Joan Cararach, the director the Barcelona Jazz Festival, makes note of the fact that this music "derives from the melodic cells of Kind Of Blue's solos," and notes that the brief interludes connect to pianist Bill Evans
' work, but that may or may not be so important. Something so obviously grown from "Flamenco Sketches" might be detected in Sosa's musicor the "So What," "All Blues," and "Freddie Freeloader" references of "So All Freddie"or perhaps they won't. What's wonderful about this recording is that it's open to interpretation by the individual and it captures the spirit, if not the musical essence, of Davis.
While Sosa breaks the record up into fifteen tracks, it plays out best as one long-form work. His skills as a sonic architect shine through here. On his previous recordings, the solo Calma (Ota, 2011) and duo Alma (Ota, 2012), Sosa was the focal point, but on this record, his role is different. He still acts as a pianistic conjurer of spirits, but his big-picture job as puppet master and constructionist is of greater importance in the grand scheme of things.
When working with a pan-global ensemble of eleven, it's important to consider the road map and Sosa does more than that; he writes it. Some things remain fairly consistent and present, like Childo Tomas

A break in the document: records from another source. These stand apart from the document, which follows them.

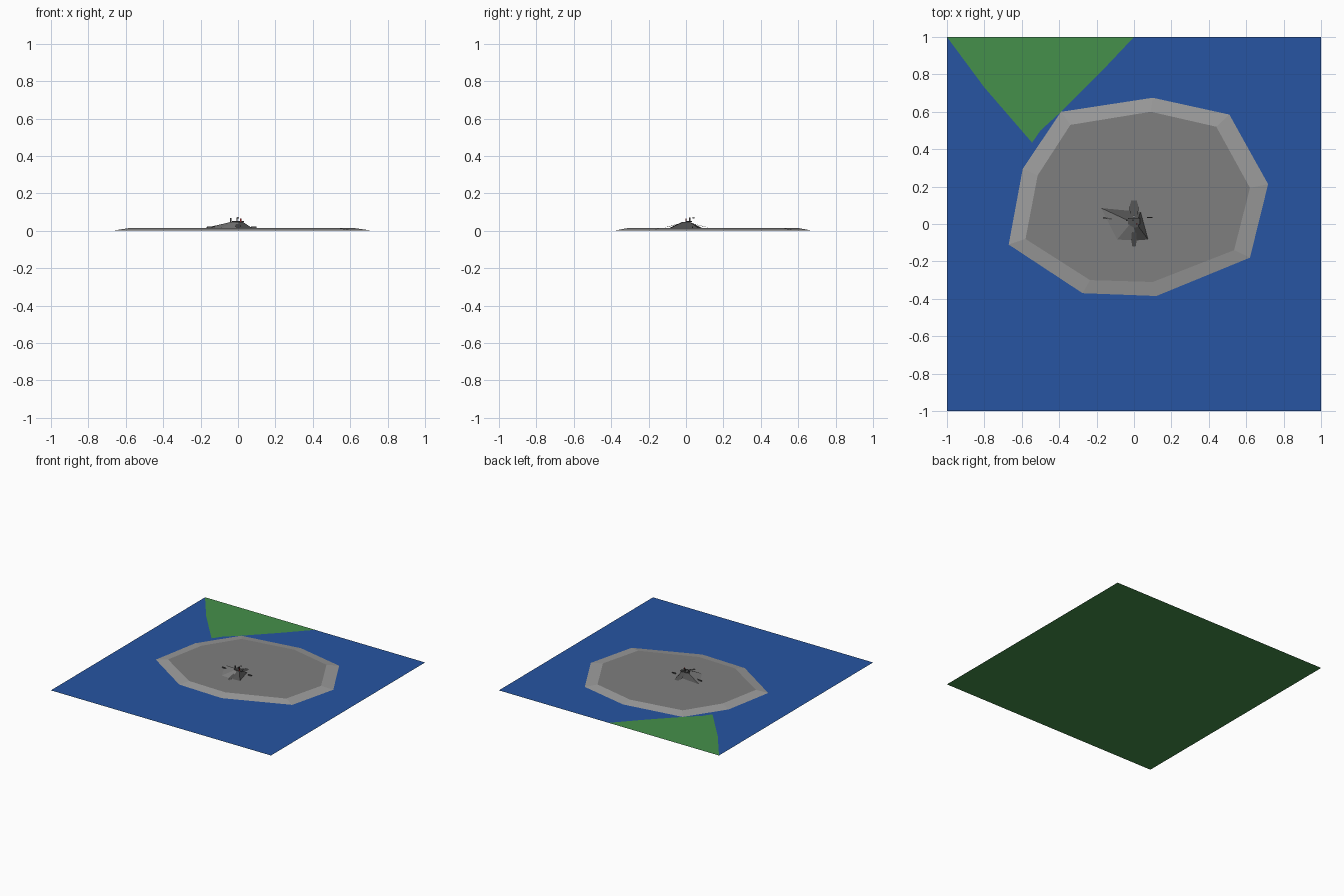
import bpy
from mathutils import Matrix

if "Cube" in bpy.data.objects:
    bpy.data.objects.remove(bpy.data.objects["Cube"])


def mat(name, r, g, b):
    m = bpy.data.materials.new(name)
    m.diffuse_color = (r, g, b, 1)
    m.use_nodes = True
    m.node_tree.nodes["Principled BSDF"].inputs["Base Color"].default_value = m.diffuse_color
    return m


GREEN = mat("grass", 0.06, 0.28, 0.07)
BLUE = mat("water_blue", 0.02, 0.09, 0.36)
LIGHT = mat("pale_stone", 0.33, 0.33, 0.33)
GREY = mat("grey_stone", 0.21, 0.21, 0.21)
DARK = mat("dark_stone", 0.08, 0.08, 0.08)
RED = mat("red_paint", 0.5, 0.03, 0.03)
WHITE = mat("white_paint", 0.8, 0.8, 0.8)


def mesh(name, verts, faces, mats, idx=None):
    me = bpy.data.meshes.new(name)
    me.from_pydata(verts, [], faces)
    for m in mats:
        me.materials.append(m)
    if idx:
        for p, i in zip(me.polygons, idx):
            p.material_index = i
    ob = bpy.data.objects.new(name, me)
    bpy.context.collection.objects.link(ob)
    return ob


def sheet(name, pts, z, m):
    return mesh(name, [(x, y, z) for x, y in pts], [range(len(pts))], [m])


def box(name, c, s, m, angle=0):
    bpy.ops.mesh.primitive_cube_add(size=1, location=c, rotation=(0, 0, angle))
    ob = bpy.context.object
    ob.name = name
    ob.scale = s
    ob.data.materials.append(m)
    return ob


# Nearly coincident land and water sheets
square = [(-1, -1), (1, -1), (1, 1), (-1, 1)]
sheet("land", square, 0, GREEN)
sheet("water", square, 0.0006, BLUE)
sheet("land_corner", [(-1, 1), (-0.8, 0.73), (-0.545, 0.435), (-0.5, 0.5),
                      (-0.39, 0.6), (-0.17, 0.82), (0, 1)], 0.0012, GREEN)

# Nine-sided plateau with a bevelled rim
outer = [(-0.39, 0.6), (-0.595, 0.295), (-0.67, -0.11), (-0.275, -0.37), (0.12, -0.385),
         (0.62, -0.18), (0.717, 0.213), (0.51, 0.585), (0.10, 0.675)]
inner = [(-0.34, 0.53), (-0.515, 0.26), (-0.58, -0.08), (-0.235, -0.3), (0.10, -0.31),
         (0.535, -0.14), (0.62, 0.193), (0.44, 0.52), (0.09, 0.6)]
n = len(outer)
mesh("plateau", [(x, y, 0.001) for x, y in outer] + [(x, y, 0.015) for x, y in inner],
     [(i, (i + 1) % n, n + (i + 1) % n, n + i) for i in range(n)] + [range(n, 2 * n)],
     [LIGHT, GREY], [0] * n + [1])

# Central mound: pale front slope, dark ridge and back
base = [(-0.175, 0.085), (-0.09, -0.083), (0.01, -0.088), (0.075, -0.083), (0.035, 0.065)]
top = [(-0.035, 0.02), (-0.025, -0.005), (0.0, -0.02), (0.025, -0.015), (0.02, 0.02)]
k = len(base)
mesh("mound", [(x, y, 0.0155) for x, y in base] + [(x, y, 0.048) for x, y in top],
     [(i, (i + 1) % k, k + (i + 1) % k, k + i) for i in range(k)] + [range(k, 2 * k)],
     [GREY, DARK], [0, 0, 1, 1, 1, 1])

# Ramps to the back and front of the mound
for name, y0, y1, w in (("back_ramp", 0.01, 0.125, 0.025), ("front_ramp", -0.01, -0.12, 0.015)):
    v = [(-w * 0.6, y0, 0.046), (w * 0.6, y0, 0.046), (w, y1 * 0.7, 0.024),
         (w * 0.6, y1, 0.0165), (-w * 0.6, y1, 0.0165), (-w, y1 * 0.7, 0.024)]
    mesh(name, v, [range(6)] if y1 > 0 else [range(5, -1, -1)], [DARK])

# Summit deck, posts and lamp
box("deck", (0.0, 0.015, 0.05), (0.065, 0.035, 0.005), DARK)
box("left_post", (-0.04, 0.02, 0.056), (0.008, 0.008, 0.026), DARK)
box("middle_post", (-0.005, 0.02, 0.06), (0.007, 0.01, 0.022), DARK)
box("right_post", (0.015, 0.0, 0.058), (0.006, 0.006, 0.018), RED)
box("lamp", (0.0, 0.04, 0.07), (0.012, 0.012, 0.006), WHITE)

# Loose beams on the ground
for i, (x, y, w) in enumerate(((-0.14, 0.03, 0.05), (0.085, 0.035, 0.03))):
    box(f"beam_{i + 1}", (x, y, 0.02), (w, 0.007, 0.008), DARK, -0.15 if i == 0 else 0)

' cut-to-the-heart, Davis-esque trumpet, but other parts come and go. Percussion is an important and near-constant element at play, as on all of Sosa's larger works, but with three percussionists and a drummer mixing things up, it never sounds the same from moment to moment or track to track. Leandro Saint-Hill and woodwind antiquarian Peter Apfelbaum